### What is required
Each line of the records that follow must come back exactly, with pictures skipped.

──────── Information ────────

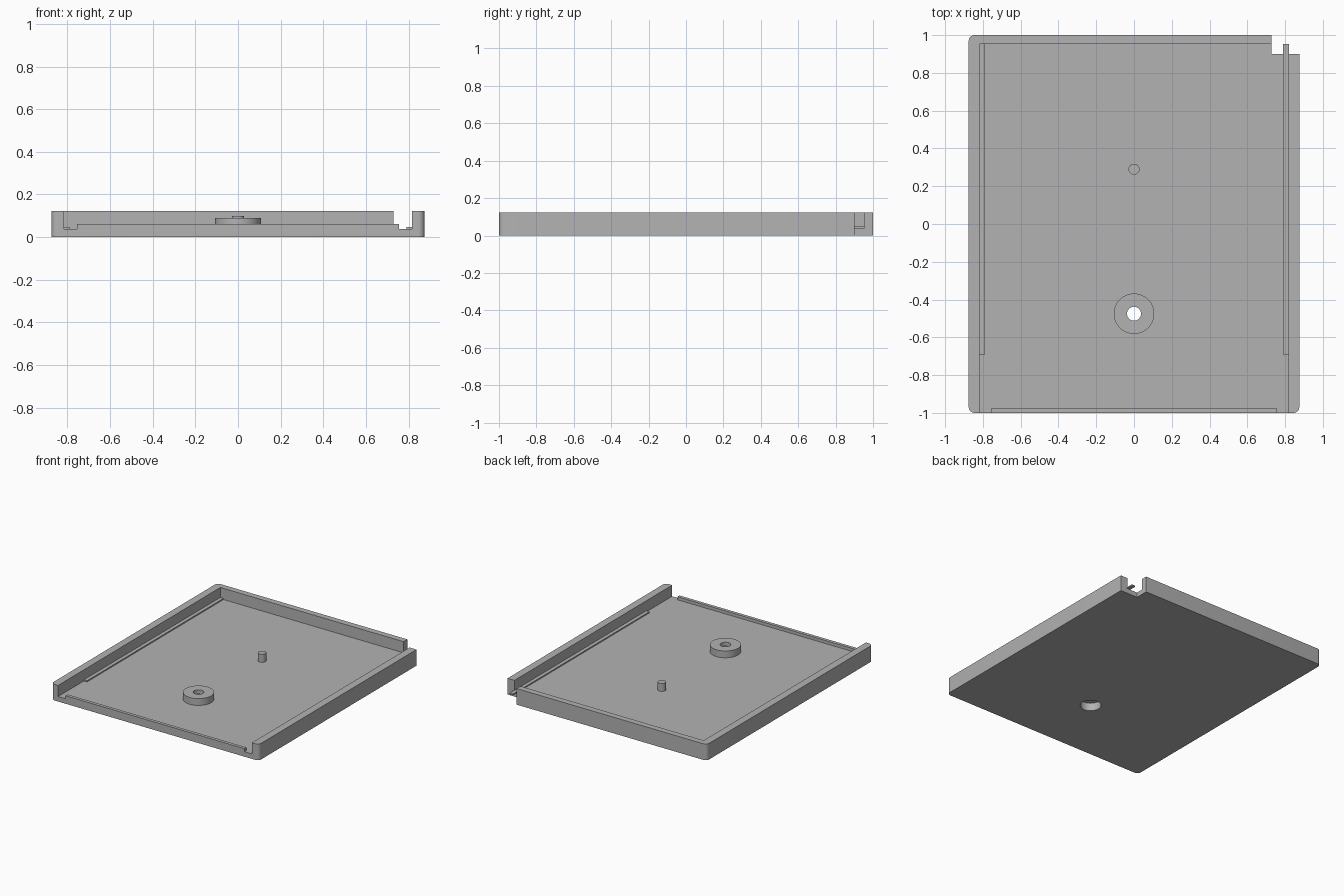
import bpy
import bmesh
import math

cube = bpy.data.objects.get("Cube")
if cube:
    bpy.data.objects.remove(cube, do_unlink=True)

grey = bpy.data.materials.new("plain grey")
grey.use_nodes = True
colour = (0.45, 0.45, 0.45, 1)
grey.diffuse_color = colour
grey.node_tree.nodes["Principled BSDF"].inputs["Base Color"].default_value = colour

FLOOR, TOP = 0.038, 0.123
HALF_W, INNER_W = 0.875, 0.817
HOLE_Y = -0.475


def finish(name, bm):
    mesh = bpy.data.meshes.new(name)
    bm.to_mesh(mesh)
    bm.free()
    mesh.materials.append(grey)
    obj = bpy.data.objects.new(name, mesh)
    bpy.context.scene.collection.objects.link(obj)
    return obj


def box(name, x, y, z, corner=0):
    """Box from (low, high) ranges, optionally with rounded upright edges."""
    bm = bmesh.new()
    bmesh.ops.create_cube(bm, size=1)
    for v in bm.verts:
        v.co = [r[0] if c < 0 else r[1] for c, r in zip(v.co, (x, y, z))]
    if corner:
        upright = [e for e in bm.edges
                   if abs(e.verts[0].co.z - e.verts[1].co.z) > 0.01]
        bmesh.ops.bevel(bm, geom=upright, offset=corner, segments=6,
                        profile=0.5, affect='EDGES')
    return finish(name, bm)


def cylinder(name, y, radius, z):
    bm = bmesh.new()
    bmesh.ops.create_cone(bm, cap_ends=True, segments=48, radius1=radius,
                          radius2=radius, depth=z[1] - z[0])
    bmesh.ops.translate(bm, verts=bm.verts, vec=(0, y, sum(z) / 2))
    return finish(name, bm)


def cut(target, *cutters):
    for cutter in cutters:
        mod = target.modifiers.new(cutter.name, 'BOOLEAN')
        mod.operation = 'DIFFERENCE'
        mod.solver = 'EXACT'
        mod.object = cutter
        cutter.hide_render = True


# Tray shell, boss and pin
tray = box("tray", (-HALF_W, HALF_W), (-1, 1), (0, TOP), corner=0.03)
boss = cylinder("screw_boss", HOLE_Y, 0.107, (FLOOR - 0.005, 0.09))
pin = cylinder("locating_pin", 0.29, 0.029, (FLOOR - 0.005, 0.099))

# Cutters: open-fronted cavity, corner notch, stepped screw hole
cavity = box("cavity_cutter", (-INNER_W, INNER_W), (-1.2, 0.954), (FLOOR, 0.3))
notch = box("notch_cutter", (0.728, 1), (0.9, 1.2), (-0.1, 0.3))
head_hole = cylinder("head_hole_cutter", HOLE_Y, 0.073, (-0.1, 0.06))
shank_hole = cylinder("shank_hole_cutter", HOLE_Y, 0.037, (-0.1, 0.3))
cutters = (cavity, notch, head_hole, shank_hole)
cut(tray, *cutters)
cut(boss, head_hole, shank_hole)

# Bake the cuts, then drop the cutters
bpy.context.view_layer.update()
graph = bpy.context.evaluated_depsgraph_get()
for obj in (tray, boss):
    baked = bpy.data.meshes.new_from_object(obj.evaluated_get(graph))
    obj.modifiers.clear()
    obj.data = baked
for cutter in cutters:
    bpy.data.objects.remove(cutter, do_unlink=True)

# Low lip across the open front
front_lip = box("front_lip", (-0.755, 0.755), (-1, -0.975), (FLOOR - 0.005, 0.061))

# Thin rails beside the walls; the left one bridges the notch
parts = [tray, boss, pin, front_lip]
for name, x in (("right_rail", (-INNER_W - 0.003, -0.79)),
                ("left_rail", (0.79, INNER_W + 0.003))):
    parts.append(box(name, x, (-0.69, 0.954), (FLOOR, 0.047)))

# Smooth the round sides, keep the edges crisp
bpy.ops.object.select_all(action='DESELECT')
for obj in parts:
    obj.select_set(True)
bpy.context.view_layer.objects.active = tray
bpy.ops.object.shade_smooth_by_angle(angle=math.radians(30))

────────

### Answer for the task
import bpy
import bmesh
import math

cube = bpy.data.objects.get("Cube")
if cube:
    bpy.data.objects.remove(cube, do_unlink=True)

grey = bpy.data.materials.new("plain grey")
grey.use_nodes = True
colour = (0.45, 0.45, 0.45, 1)
grey.diffuse_color = colour
grey.node_tree.nodes["Principled BSDF"].inputs["Base Color"].default_value = colour

FLOOR, TOP = 0.038, 0.123
HALF_W, INNER_W = 0.875, 0.817
HOLE_Y = -0.475


def finish(name, bm):
    mesh = bpy.data.meshes.new(name)
    bm.to_mesh(mesh)
    bm.free()
    mesh.materials.append(grey)
    obj = bpy.data.objects.new(name, mesh)
    bpy.context.scene.collection.objects.link(obj)
    return obj


def box(name, x, y, z, corner=0):
    """Box from (low, high) ranges, optionally with rounded upright edges."""
    bm = bmesh.new()
    bmesh.ops.create_cube(bm, size=1)
    for v in bm.verts:
        v.co = [r[0] if c < 0 else r[1] for c, r in zip(v.co, (x, y, z))]
    if corner:
        upright = [e for e in bm.edges
                   if abs(e.verts[0].co.z - e.verts[1].co.z) > 0.01]
        bmesh.ops.bevel(bm, geom=upright, offset=corner, segments=6,
                        profile=0.5, affect='EDGES')
    return finish(name, bm)


def cylinder(name, y, radius, z):
    bm = bmesh.new()
    bmesh.ops.create_cone(bm, cap_ends=True, segments=48, radius1=radius,
                          radius2=radius, depth=z[1] - z[0])
    bmesh.ops.translate(bm, verts=bm.verts, vec=(0, y, sum(z) / 2))
    return finish(name, bm)


def cut(target, *cutters):
    for cutter in cutters:
        mod = target.modifiers.new(cutter.name, 'BOOLEAN')
        mod.operation = 'DIFFERENCE'
        mod.solver = 'EXACT'
        mod.object = cutter
        cutter.hide_render = True


# Tray shell, boss and pin
tray = box("tray", (-HALF_W, HALF_W), (-1, 1), (0, TOP), corner=0.03)
boss = cylinder("screw_boss", HOLE_Y, 0.107, (FLOOR - 0.005, 0.09))
pin = cylinder("locating_pin", 0.29, 0.029, (FLOOR - 0.005, 0.099))

# Cutters: open-fronted cavity, corner notch, stepped screw hole
cavity = box("cavity_cutter", (-INNER_W, INNER_W), (-1.2, 0.954), (FLOOR, 0.3))
notch = box("notch_cutter", (0.728, 1), (0.9, 1.2), (-0.1, 0.3))
head_hole = cylinder("head_hole_cutter", HOLE_Y, 0.073, (-0.1, 0.06))
shank_hole = cylinder("shank_hole_cutter", HOLE_Y, 0.037, (-0.1, 0.3))
cutters = (cavity, notch, head_hole, shank_hole)
cut(tray, *cutters)
cut(boss, head_hole, shank_hole)

# Bake the cuts, then drop the cutters
bpy.context.view_layer.update()
graph = bpy.context.evaluated_depsgraph_get()
for obj in (tray, boss):
    baked = bpy.data.meshes.new_from_object(obj.evaluated_get(graph))
    obj.modifiers.clear()
    obj.data = baked
for cutter in cutters:
    bpy.data.objects.remove(cutter, do_unlink=True)

# Low lip across the open front
front_lip = box("front_lip", (-0.755, 0.755), (-1, -0.975), (FLOOR - 0.005, 0.061))

# Thin rails beside the walls; the left one bridges the notch
parts = [tray, boss, pin, front_lip]
for name, x in (("right_rail", (-INNER_W - 0.003, -0.79)),
                ("left_rail", (0.79, INNER_W + 0.003))):
    parts.append(box(name, x, (-0.69, 0.954), (FLOOR, 0.047)))

# Smooth the round sides, keep the edges crisp
bpy.ops.object.select_all(action='DESELECT')
for obj in parts:
    obj.select_set(True)
bpy.context.view_layer.objects.active = tray
bpy.ops.object.shade_smooth_by_angle(angle=math.radians(30))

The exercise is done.